Feel Empowered! Teaching About Female Inventors
Inspire children to learn and create by teaching the history of female inventors during National Inventors Month.
By Bethany Stagliano
What do windshield wipers, a dishwasher, and White-Out all have in common? Women invented them all! Female inventors have overcome many obstacles in order to invent products that have changed the way we live today. Conduct some research, learn about famous inventors, and have your students use their brainpower to create their own inventions!
The list of female inventors is well into the hundreds—from inventions of household items, to advances in technology and science; all have made huge changes in our world.
Display photographs of items invented by women, such as the X-ray machine, windshield wipers, disposable diapers, and the bottom of a paper bag. Ask your class if they know who invented these items. Reveal that women invented all of them!
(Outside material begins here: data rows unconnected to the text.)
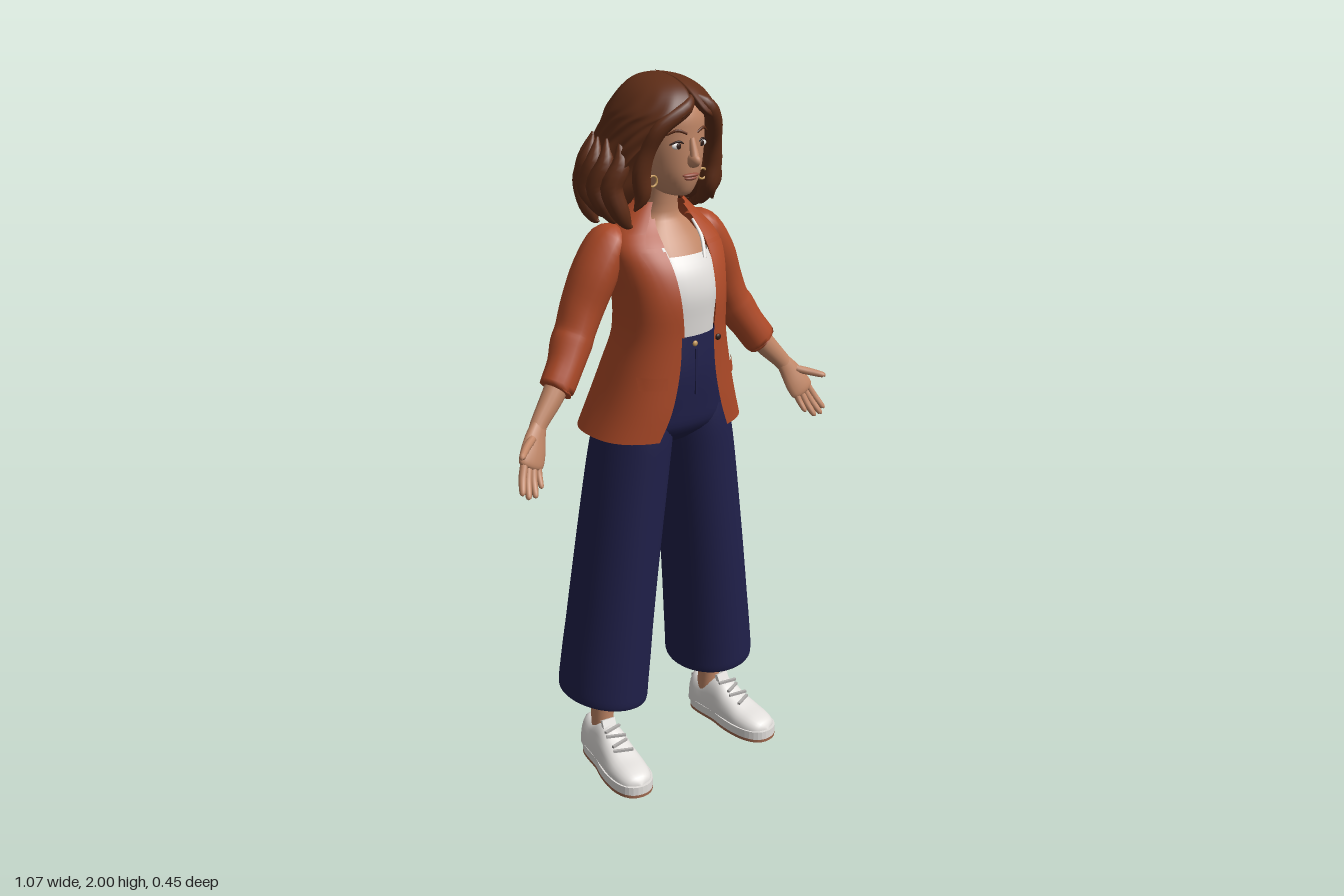
import * as THREE from 'three';

const mat = (name, color, double = false) => {
  const m = new THREE.MeshStandardMaterial({ color });
  m.name = name;
  if (double) m.side = THREE.DoubleSide;
  return m;
};

// Catmull-Rom resampling of rows of numbers
function smooth(rows, k = 4) {
  const at = i => rows[Math.min(rows.length - 1, Math.max(0, i))], out = [];
  for (let i = 0; i < rows.length - 1; i++) for (let s = 0; s < k; s++) {
    const t = s / k, [a, b, c, d] = [at(i - 1), at(i), at(i + 1), at(i + 2)];
    out.push(b.map((v, j) => 0.5 * (2 * v + (c[j] - a[j]) * t + (2 * a[j] - 5 * v + 4 * c[j] - d[j]) * t * t
      + (3 * v - a[j] - 3 * c[j] + d[j]) * t ** 3)));
  }
  out.push(rows[rows.length - 1]);
  return out;
}

// Skin a surface over rings holding equal numbers of points
function loft(rings, closed = true) {
  const n = rings[0].length, m = closed ? n : n - 1, index = [];
  for (let i = 0; i < rings.length - 1; i++) for (let j = 0; j < m; j++) {
    const a = i * n + j, b = i * n + (j + 1) % n;
    index.push(a, b, b + n, a, b + n, a + n);
  }
  const g = new THREE.BufferGeometry();
  g.setAttribute('position', new THREE.Float32BufferAttribute(rings.flat(2), 3));
  g.setIndex(index);
  g.computeVertexNormals();
  return g;
}

// Horizontal section [y, centre x, half width, front z, back z], open at the front by an angle
function section([y, cx, rx, zf, zb], p = 2, open = 0, n = 40) {
  const e = 2 / p, pw = v => Math.sign(v) * Math.abs(v) ** e, pts = [];
  const count = open > 0 ? n + 1 : n;
  for (let j = 0; j < count; j++) {
    const a = open + (2 * Math.PI - 2 * open) * j / n;
    pts.push([cx + rx * pw(Math.sin(a)), y, (zf + zb) / 2 + (zf - zb) / 2 * pw(Math.cos(a))]);
  }
  return pts;
}
const stack = (rows, p = 2, k = 4) => loft(smooth(rows, k).map(r => section(r, p)));

// Tapered limb along rows of [x, y, z, radius across, radius deep]
function limb(rows, k = 4, n = 16) {
  const path = smooth(rows, k), V = r => new THREE.Vector3(r[0], r[1], r[2]);
  return loft(path.map((r, i) => {
    const d = V(path[Math.min(i + 1, path.length - 1)]).sub(V(path[Math.max(i - 1, 0)])).normalize();
    const u = d.clone().cross(new THREE.Vector3(0, 0, 1)).normalize(), v = d.clone().cross(u);
    return Array.from({ length: n }, (_, j) => {
      const a = j / n * 2 * Math.PI;
      return V(r).addScaledVector(u, r[3] * Math.cos(a)).addScaledVector(v, r[4] * Math.sin(a)).toArray();
    });
  }));
}

export function createModel() {
  const model = new THREE.Group();
  const skin = mat('skin', 0xc08666), hairM = mat('chestnut hair', 0x5e2d17, true), jacketM = mat('rust cloth', 0xac4927, true);
  const navy = mat('navy cloth', 0x20204a, true), white = mat('white', 0xe2dfdc, true), grey = mat('grey trim', 0xb3b0ae);
  const soleM = mat('tan sole', 0xa06a50), lipM = mat('lips', 0x96503f), dark = mat('dark brown', 0x2e1a14), gold = mat('gold', 0xc79a5a);
  const add = (parent, name, geo, m, pos, scale) => {
    const mesh = new THREE.Mesh(geo, m);
    mesh.name = name;
    if (pos) mesh.position.set(...pos);
    if (scale) mesh.scale.set(...scale);
    parent.add(mesh);
    return mesh;
  };
  const ball = new THREE.SphereGeometry(1, 20, 14);

  // Head, neck and upper chest
  add(model, 'head', stack([[1.69, 0, .002, .07, .06], [1.695, 0, .032, .09, 0], [1.715, 0, .052, .103, -.05], [1.75, 0, .072, .112, -.08],
    [1.8, 0, .085, .115, -.1], [1.85, 0, .09, .115, -.11], [1.9, 0, .086, .112, -.1], [1.94, 0, .065, .085, -.08], [1.96, 0, .002, 0, -.01]], 2.1), skin);
  add(model, 'neckAndChest', stack([[1.42, 0, .11, .11, -.09], [1.5, 0, .115, .105, -.1], [1.55, 0, .115, .08, -.1], [1.6, 0, .085, .045, -.1],
    [1.64, 0, .048, .025, -.075], [1.74, 0, .046, .035, -.06]], 2.2), skin);
  add(model, 'nose', ball, skin, [0, 1.79, .115], [.015, .02, .03]);
  add(model, 'noseBridge', limb([[0, 1.845, .112, .008, .008], [0, 1.8, .126, .012, .012]]), skin);
  add(model, 'upperLip', ball, lipM, [0, 1.75, .11], [.026, .006, .01]);
  add(model, 'lowerLip', ball, lipM, [0, 1.742, .109], [.02, .006, .01]);

  // Jacket rows: y, centre, half width, front, back, half opening
  const jacketRows = smooth([[1.04, 0, .238, .145, -.198, .118], [1.12, 0, .208, .15, -.18, .085], [1.22, 0, .178, .15, -.148, .062],
    [1.32, 0, .155, .15, -.115, .055], [1.42, 0, .155, .15, -.113, .062], [1.5, 0, .165, .128, -.125, .068], [1.56, 0, .168, .09, -.127, .074],
    [1.61, 0, .135, .045, -.115, .07], [1.65, 0, .08, .02, -.095, .055]]);
  const P = 2.5;
  add(model, 'jacketBody', loft(jacketRows.map(r => section(r, P, Math.asin((r[5] / r[2]) ** (P / 2)))), false), jacketM);
  add(model, 'collar', loft(smooth([[1.595, 0, .148, .062, -.128], [1.635, 0, .108, .038, -.118], [1.668, 0, .075, .02, -.1]])
    .map(r => section(r, P, .62)), false), jacketM);
  const rowAt = y => {
    const i = Math.max(1, jacketRows.findIndex(r => r[0] >= y)), a = jacketRows[i - 1], b = jacketRows[i];
    return a.map((v, j) => v + (b[j] - v) * (y - a[0]) / (b[0] - a[0]));
  };
  // Thin piece of cloth lying on the jacket front
  const patch = (y0, y1, inner, outer, lift) => loft(Array.from({ length: 13 }, (_, i) => {
    const y = y0 + (y1 - y0) * i / 12, r = rowAt(y), xi = inner(i / 12, r), xo = outer(i / 12, r);
    return Array.from({ length: 7 }, (_, j) => {
      const x = xi + (xo - xi) * j / 6;
      return [x, y, (r[3] + r[4]) / 2 + (r[3] - r[4]) / 2 * Math.max(0, 1 - (x / r[2]) ** P) ** (1 / P) + lift];
    });
  }), false);

  // Camisole with straps
  add(model, 'camisole', stack([[1.29, 0, .118, .125, -.09], [1.36, 0, .12, .132, -.09], [1.43, 0, .125, .138, -.095], [1.49, 0, .122, .125, -.1],
    [1.535, 0, .117, .098, -.1]], 2.3), white);

  // Trousers
  add(model, 'trouserHips', stack([[1.0, 0, .1, .06, -.08], [1.05, 0, .188, .115, -.142], [1.12, 0, .182, .128, -.145], [1.22, 0, .152, .135, -.125],
    [1.32, 0, .125, .128, -.095]], 2.3), navy);
  add(model, 'waistButton', ball, gold, [0, 1.3, .134], [.008, .008, .005]);
  add(model, 'fly', new THREE.BoxGeometry(.006, .13, .006), navy, [.004, 1.22, .134]);

  for (const [side, sx] of [['left', 1], ['right', -1]]) {
    const half = new THREE.Group();
    half.name = side + 'Side';
    half.scale.x = sx;
    model.add(half);

    // Face details
    add(half, 'eyeWhite', ball, white, [.038, 1.828, .102], [.018, .009, .006]);
    add(half, 'iris', ball, dark, [.037, 1.828, .107], [.008, .008, .003]);
    add(half, 'eyelashes', limb([[.018, 1.83, .109, .002, .002], [.038, 1.84, .108, .003, .003], [.06, 1.832, .097, .002, .002]]), dark);
    add(half, 'eyebrow', limb([[.016, 1.858, .113, .003, .003], [.042, 1.868, .107, .004, .003], [.066, 1.856, .091, .002, .002]]), hairM);
    add(half, 'earring', new THREE.TorusGeometry(.014, .003, 8, 20), gold, [.082, 1.735, .055]);

    // Lapel, strap, pocket and button
    add(half, 'lapel', patch(1.33, 1.555, (t, r) => r[5] - .002, (t, r) => r[5] + .004 + .06 * t ** .8, .009), jacketM);
    add(half, 'upperLapel', patch(1.565, 1.63, (t, r) => r[5] - .004, (t, r) => r[5] + .048 - .04 * t, .01), jacketM);
    add(half, 'pocketFlap', patch(1.19, 1.225, () => .1, () => .163, .009), jacketM);
    add(half, 'camisoleStrap', limb([[.058, 1.52, .1, .006, .004], [.07, 1.57, .07, .006, .004], [.072, 1.61, .03, .006, .004]]), white);

    // Arm and sleeve
    add(half, 'sleeve', limb([[.115, 1.595, -.045, .01, .02], [.15, 1.575, -.045, .046, .062], [.195, 1.5, -.045, .06, .07], [.235, 1.41, -.05, .059, .064],
      [.265, 1.345, -.045, .053, .06], [.285, 1.31, -.038, .056, .058], [.315, 1.262, -.022, .05, .05], [.354, 1.207, -.008, .049, .045], [.348, 1.215, -.01, .036, .034]]), jacketM);
    add(half, 'forearm', limb([[.32, 1.255, -.02, .035, .032], [.37, 1.19, -.004, .032, .029], [.425, 1.13, .012, .025, .021], [.44, 1.105, .02, .024, .02]]), skin);
    add(half, 'palm', limb([[.42, 1.14, .012, .02, .016], [.445, 1.1, .025, .032, .018], [.465, 1.06, .04, .04, .018], [.478, 1.035, .05, .036, .014],
      [.482, 1.028, .052, .002, .002]]), skin);
    const finger = (name, a, b, r) => add(half, name, limb([[...a, r, r], [...a.map((v, i) => (v + b[i]) / 2 + (i === 2 ? -.004 : 0)), r, r],
      [...b, r * .75, r * .75], [b[0] + .001, b[1] - .005, b[2] + .002, .001, .001]], 4, 10), skin);
    finger('thumb', [.46, 1.105, .035], [.524, 1.085, .085], .011);
    finger('indexFinger', [.498, 1.045, .05], [.527, .985, .085], .0105);
    finger('middleFinger', [.485, 1.035, .05], [.512, .972, .09], .0105);
    finger('ringFinger', [.47, 1.032, .05], [.49, .97, .088], .0105);
    finger('littleFinger', [.452, 1.038, .046], [.464, .985, .076], .009);

    // Wide trouser leg with a slanted, turned hem
    const leg = stack([[.25, .198, .1, .08, -.165], [.222, .199, .114, .097, -.178], [.23, .199, .12, .106, -.187], [.3, .193, .119, .108, -.184],
      [.6, .16, .112, .112, -.168], [.9, .122, .107, .115, -.152], [1.03, .104, .1, .117, -.144], [1.1, .095, .09, .11, -.13]], 2.05);
    const lp = leg.attributes.position;
    for (let i = 0; i < lp.count; i++) if (lp.getY(i) < .4) lp.setY(i, lp.getY(i) + (lp.getX(i) - .2) * .12);
    leg.computeVertexNormals();
    add(half, 'trouserLeg', leg, navy);
    add(half, 'ankle', stack([[.08, .203, .032, -.005, -.075], [.15, .203, .033, -.003, -.075], [.24, .198, .04, .003, -.083], [.45, .18, .048, .01, -.09]]), skin);

    // Sneaker: upper lofted from heel to toe, laces and layered sole
    const shoe = new THREE.Group();
    shoe.name = 'sneaker';
    shoe.position.set(.215, 0, 0);
    shoe.rotation.y = .12;
    half.add(shoe);
    const upperRows = smooth([[-.104, .002, .06], [-.102, .03, .105], [-.085, .043, .122], [-.045, .047, .115], [-.005, .049, .13], [.03, .052, .128],
      [.07, .056, .103], [.12, .059, .08], [.165, .053, .068], [.195, .036, .055], [.208, .002, .035]]);
    add(shoe, 'shoeUpper', loft(upperRows.map(([z, w, top]) => Array.from({ length: 24 }, (_, j) => {
      const a = j / 24 * 2 * Math.PI, c = Math.cos(a), s = Math.sin(a);
      return [w * Math.sign(c) * Math.abs(c) ** .8, s > 0 ? .03 + (top - .03) * s ** .9 : .03 + .015 * s, z];
    }))), white);
    add(shoe, 'tongue', new THREE.BoxGeometry(.042, .045, .012), white, [0, .125, .015]).rotation.x = -.45;
    for (let i = 0; i < 4; i++) add(shoe, 'lace', new THREE.BoxGeometry(.058, .007, .008), grey, [0, .128 - i * .012, .035 + i * .022]).rotation.y = i % 2 ? .3 : -.3;
    add(shoe, 'heelTab', new THREE.BoxGeometry(.03, .05, .008), grey, [0, .08, -.102]);
    const outline = new THREE.Shape();
    outline.moveTo(0, -.107);
    outline.bezierCurveTo(.062, -.107, .045, -.02, .052, .03);
    outline.bezierCurveTo(.07, .1, .075, .215, 0, .215);
    outline.bezierCurveTo(-.075, .215, -.07, .1, -.052, .03);
    outline.bezierCurveTo(-.045, -.02, -.062, -.107, 0, -.107);
    const sole = (name, y, depth, m) => {
      const g = new THREE.ExtrudeGeometry(outline, { depth, bevelEnabled: false, curveSegments: 14 }).rotateX(Math.PI / 2);
      add(shoe, name, g, m, [0, y + depth, 0]);
    };
    sole('midsole', .009, .026, white);
    sole('outsole', 0, .009, soleM);
  }
  add(model, 'jacketButton', ball, dark, [.066, 1.31, .15], [.009, .009, .005]);

  // Wavy bob: y, centre x, half width, front, back, opening in degrees
  const hairRows = smooth([[1.69, -.01, .06, 0, -.1, 70], [1.65, -.01, .125, .02, -.175, 68], [1.665, -.012, .16, .05, -.197, 65], [1.71, -.014, .185, .08, -.205, 60],
    [1.77, -.01, .174, .1, -.205, 57], [1.83, -.002, .158, .125, -.197, 49], [1.88, 0, .144, .138, -.183, 33], [1.915, 0, .13, .135, -.165, 10],
    [1.96, 0, .098, .1, -.13, 1], [1.988, 0, .056, .045, -.09, 1], [2, 0, .001, -.025, -.03, 1]], 5);
  add(model, 'hair', loft(hairRows.map(r => {
    const pts = section(r, 2.1, Math.max(.5, r[5]) * Math.PI / 180, 96), cz = (r[3] + r[4]) / 2;
    const grow = THREE.MathUtils.clamp((1.98 - r[0]) / .25, 0, 1);
    const wavy = pts.map(([x, y, z], j) => {
      const a = j / 96 * 2 * Math.PI;
      const k = 1 + grow * (.035 * Math.sin(9 * a + 26 * y) + .025 * Math.sin(17 * a - 34 * y) + .015 * Math.sin(5 * a + 60 * y));
      return [r[1] + (x - r[1]) * k, y + grow * grow * .01 * Math.sin(13 * a), cz + (z - cz) * k];
    });
    // inner return from the hair edge to the cheek
    const tuck = ([x, y, z]) => [Math.sign(x) * Math.min(Math.abs(x) * .9, .08), y, z - .02];
    return [tuck(wavy[0]), ...wavy, tuck(wavy[96])];
  }), false), hairM);
  // Curled locks around the lower edge
  for (let i = 0; i < 15; i++) {
    const a = (62 + 236 * i / 14) * Math.PI / 180, s = Math.sin(a), c = Math.cos(a), d = i % 3 * .012;
    const at = (y, k, w, r) => [-.012 + .17 * k * Math.sin(a + w), y, -.06 + .142 * k * Math.cos(a + w), r, r];
    add(model, 'lock', limb([at(1.84, .9, 0, .004), at(1.78, 1, .08, .024), at(1.72, 1.06, -.06, .03), at(1.68 - d, 1.0, .06, .026),
      at(1.645 - d, .92, .16, .013), at(1.64 - d, .87, .24, .002)], 4, 10), hairM);
  }
  // Swept fringe on both sides of the parting
  for (const s of [1, -1]) add(model, 'fringe', limb([[.015, 1.955, .09, .004, .004], [.015 + s * .035, 1.925, .118, .018, .014], [s * .085, 1.88, .1, .022, .018],
    [s * .108, 1.82, .07, .022, .02], [s * .118, 1.76, .055, .026, .022], [s * .112, 1.7, .05, .022, .02], [s * .13, 1.66, .04, .003, .003]]), hairM);
  return model;
}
Ideas for student activities:
Write a report or give a PowerPoint presentation on a female inventor.
Have pupils play the role of a woman inventor, and give a presentation to their classmates through the eyes of their inventor.
Research and provide information on the challenges woman inventors faced in their respective time periods.
Based on grade, ability, and available time, teachers may allow scholars to research and find their own female inventor, or choose from a provided list of inventors.
Everyone Has a Story
The following three women invented items that are very well- known today. There are hundreds of other women who have contributed their inventions to our society. Teachers may use these three inventors as examples to begin their discussion on female inventors and the struggles that women face in the business world, both in past and in the present.
Margaret Knight worked in a paper bag factory and ended up inventing the square bottom that holds the paper bag upright. In the year 1860, the men that Margaret worked for initially refused to install the machinery needed to make the stand-up paper bags, citing the fact that Margaret was a woman.
Why was this an important invention?
Why did the men not want to install the machinery?
Bette Nesmith Graham hated making mistakes as she typed out reports and letters on her typewriter. She quickly realized that simple water-based paint could be used to cover up her errors. Her co-workers were impressed and wanted a bottle of this work-saving material! Bette put some in a jar and labeled it “Mistake Out”.
How has this invention changed how we write our papers and fill out applications?
Bette formed organizations to assist women in business. Are women still looked down upon in business today, and if so why?
Mary Anderson was visiting New York City in the early 1900s and noticed that drivers had to stick their heads out of the window to see while driving on a rainy day. She invented a swinging arm-like contraption that used a rubber blade to remove rain, snow, and sleet from the windshields of cars.
Why could this invention be considered one of the greatest automobile inventions of all time (i.e. How does it relate to safety?)
Do you believe Mary was given respect for her invention back in 1903?
Margaret, Bette, and Mary took a common problem and applied a solution; inventing things that changed the world. Could you imagine life without these inventions?
Ask your pupils to brainstorm an invention of their own. Instruct them to devise a solution to a common “kid” problem. Does your juice glass get too cold? Is the basketball hoop set too high? Is it difficult to reach in the bag to eat those last few potato chips?
Have learners work independently, in partners, or in groups as you deem appropriate.
Introduce computer programs and pseudo materials to allow creation of inventions
Have your “inventors” showcase their final products to their classmates, schoolmates, parents, and beyond (politician’s office, home for elderly, etc.).
Pupils learn about inventors and the ins and outs of inventions by completing this research task sheet.
Classroom inventors learn what it takes to create their every own inventions.
Pupils create a card game to remember the important people whose inventions changed our world.